### Instructions to follow
Exclude all pictures. Then restate, word for word, the entries from the first line through the line that contains "a, b = Vector(a), Vector(b)".
[Provided information]
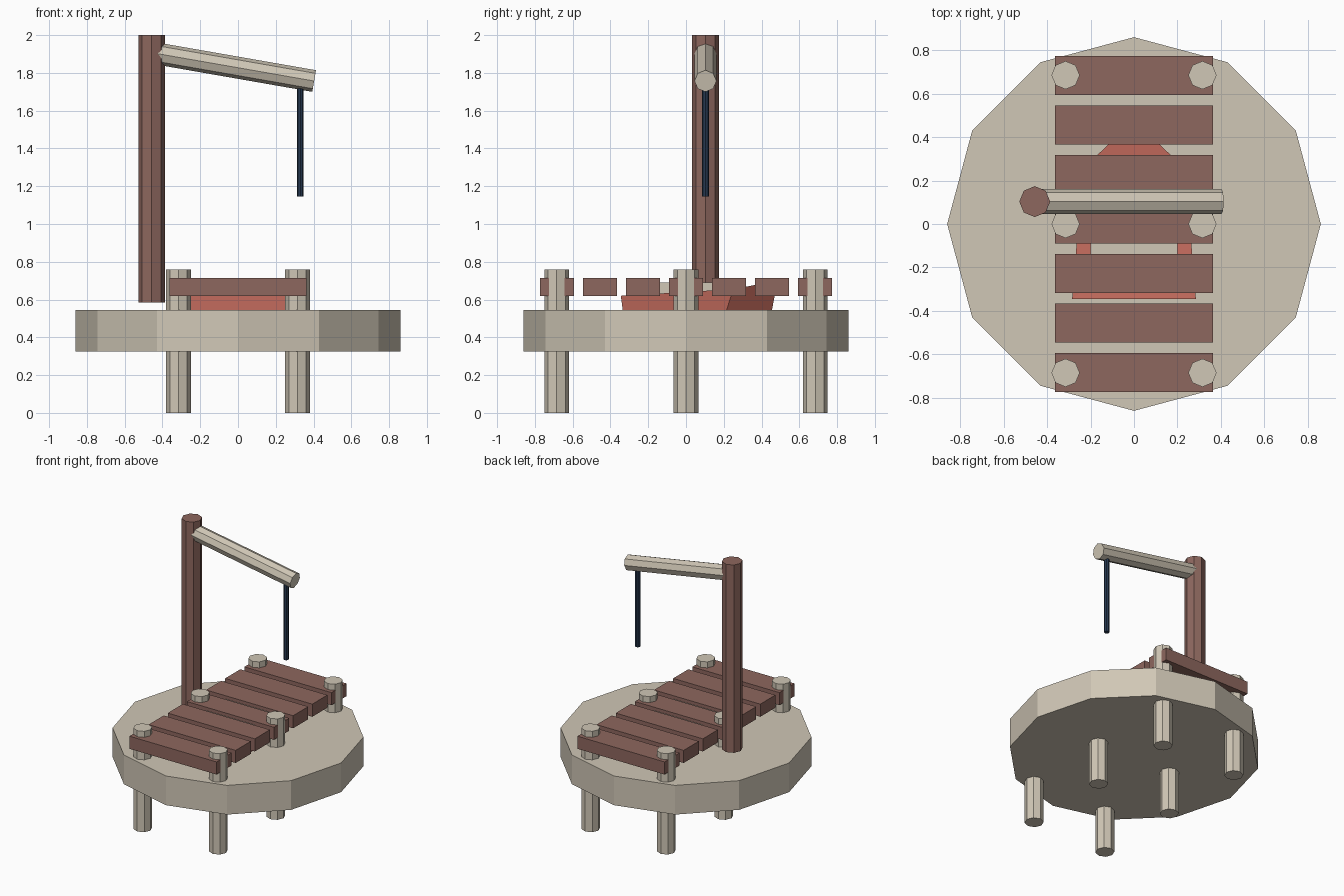
import bpy, bmesh, math
from mathutils import Vector

if "Cube" in bpy.data.objects:
    bpy.data.objects.remove(bpy.data.objects["Cube"])


def material(name, rgb):
    m = bpy.data.materials.new(name)
    lin = [(c / 255 / 12.92) if c < 11 else ((c / 255 + 0.055) / 1.055) ** 2.4 for c in rgb]
    m.diffuse_color = (*lin, 1)
    m.use_nodes = True
    m.node_tree.nodes["Principled BSDF"].inputs["Base Color"].default_value = m.diffuse_color
    return m


STONE = material("pale stone", (208, 199, 182))
WOOD = material("brown wood", (141, 103, 94))
RED = material("faded red", (208, 114, 99))
NAVY = material("navy rope", (38, 56, 80))


def finish(name, bm, mat):
    bmesh.ops.recalc_face_normals(bm, faces=bm.faces)
    mesh = bpy.data.meshes.new(name)
    bm.to_mesh(mesh)
    bm.free()
    mesh.materials.append(mat)
    ob = bpy.data.objects.new(name, mesh)
    bpy.context.collection.objects.link(ob)
    return ob


def rod(name, a, b, r, sides, mat):
    """Flat-sided cylinder from point a to point b, with a corner on each axis."""
    a, b = Vector(a), Vector(b)
    d = (b - a).normalized()
    side = Vector((1, 0, 0)) if abs(d.z) > 0.9 else Vector((0, 1, 0))
    up = d.cross(side)
    bm = bmesh.new()
    rings = []
    for p in (a, b):
        ring = []
        for i in range(sides):
            t = 2 * math.pi * i / sides
            ring.append(bm.verts.new(p + r * (math.cos(t) * side + math.sin(t) * up)))
        bm.faces.new(ring)
        rings.append(ring)
    for i in range(sides):
        j = (i + 1) % sides
        bm.faces.new((rings[0][i], rings[0][j], rings[1][j], rings[1][i]))
    return finish(name, bm, mat)


def box(name, lo, hi, mat):
    bm = bmesh.new()
    bmesh.ops.create_cube(bm, size=1)
    for v in bm.verts:
        v.co = [(l + h) / 2 + c * (h - l) for l, h, c in zip(lo, hi, v.co)]
    return finish(name, bm, mat)


# Round twelve-sided base
rod("base_disc", (0, 0, 0.325), (0, 0, 0.545), 0.86, 12, STONE)

# Pier piles and planks
for y in (-0.685, 0, 0.685):
    for x in (-0.315, 0.315):
        rod("pier_pile", (x, y, 0), (x, y, 0.76), 0.065, 8, STONE)
for i in range(-3, 4):
    y = i * 0.228
    box("pier_plank", (-0.363, y - 0.09, 0.62), (0.363, y + 0.09, 0.715), WOOD)

# Tall post, sloping arm and hanging rope
rod("tall_post", (-0.457, 0.103, 0.585), (-0.457, 0.103, 2.0), 0.071, 8, WOOD)
rod("sloping_arm", (-0.45, 0.103, 1.906), (0.403, 0.103, 1.757), 0.058, 8, STONE)
rod("hanging_rope", (0.33, 0.103, 1.145), (0.33, 0.103, 1.75), 0.018, 8, NAVY)

# Small boat under the planks: pointed bow at +y, hollow middle
bm = bmesh.new()
rim = [bm.verts.new(p) for p in ((-0.285, -0.345, 0.62), (0.285, -0.345, 0.62),
                                 (0.236, 0.25, 0.655), (0, 0.485, 0.70), (-0.236, 0.25, 0.655))]
keel = [bm.verts.new(p) for p in ((-0.265, -0.335, 0.545), (0.265, -0.335, 0.545),
                                  (0.215, 0.215, 0.545), (0, 0.455, 0.545), (-0.215, 0.215, 0.545))]
inner = [(-0.205, -0.28, 0.622), (0.205, -0.28, 0.622), (0.18, 0.22, 0.653), (-0.18, 0.22, 0.653)]
top = [bm.verts.new(p) for p in inner]
floor = [bm.verts.new((x, y, 0.56)) for x, y, z in inner]
bm.faces.new(keel)
bm.faces.new(floor)
for i in range(5):
    j = (i + 1) % 5
    bm.faces.new((rim[i], rim[j], keel[j], keel[i]))
for i in range(4):
    j = (i + 1) % 4
    bm.faces.new((top[i], top[j], floor[j], floor[i]))
for quad in ((rim[0], rim[1], top[1], top[0]), (rim[1], rim[2], top[2], top[1]),
             (rim[2], rim[4], top[3], top[2]), (rim[4], rim[0], top[0], top[3]),
             (rim[2], rim[3], rim[4])):
    bm.faces.new(quad)
finish("boat_hull", bm, RED)

# Pale seat inside the boat
box("boat_seat", (-0.2, -0.2, 0.58), (0.2, 0.2, 0.69), STONE)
[/Provided information]
### Answer for the task
import bpy, bmesh, math
from mathutils import Vector

if "Cube" in bpy.data.objects:
    bpy.data.objects.remove(bpy.data.objects["Cube"])


def material(name, rgb):
    m = bpy.data.materials.new(name)
    lin = [(c / 255 / 12.92) if c < 11 else ((c / 255 + 0.055) / 1.055) ** 2.4 for c in rgb]
    m.diffuse_color = (*lin, 1)
    m.use_nodes = True
    m.node_tree.nodes["Principled BSDF"].inputs["Base Color"].default_value = m.diffuse_color
    return m


STONE = material("pale stone", (208, 199, 182))
WOOD = material("brown wood", (141, 103, 94))
RED = material("faded red", (208, 114, 99))
NAVY = material("navy rope", (38, 56, 80))


def finish(name, bm, mat):
    bmesh.ops.recalc_face_normals(bm, faces=bm.faces)
    mesh = bpy.data.meshes.new(name)
    bm.to_mesh(mesh)
    bm.free()
    mesh.materials.append(mat)
    ob = bpy.data.objects.new(name, mesh)
    bpy.context.collection.objects.link(ob)
    return ob


def rod(name, a, b, r, sides, mat):
    """Flat-sided cylinder from point a to point b, with a corner on each axis."""
    a, b = Vector(a), Vector(b)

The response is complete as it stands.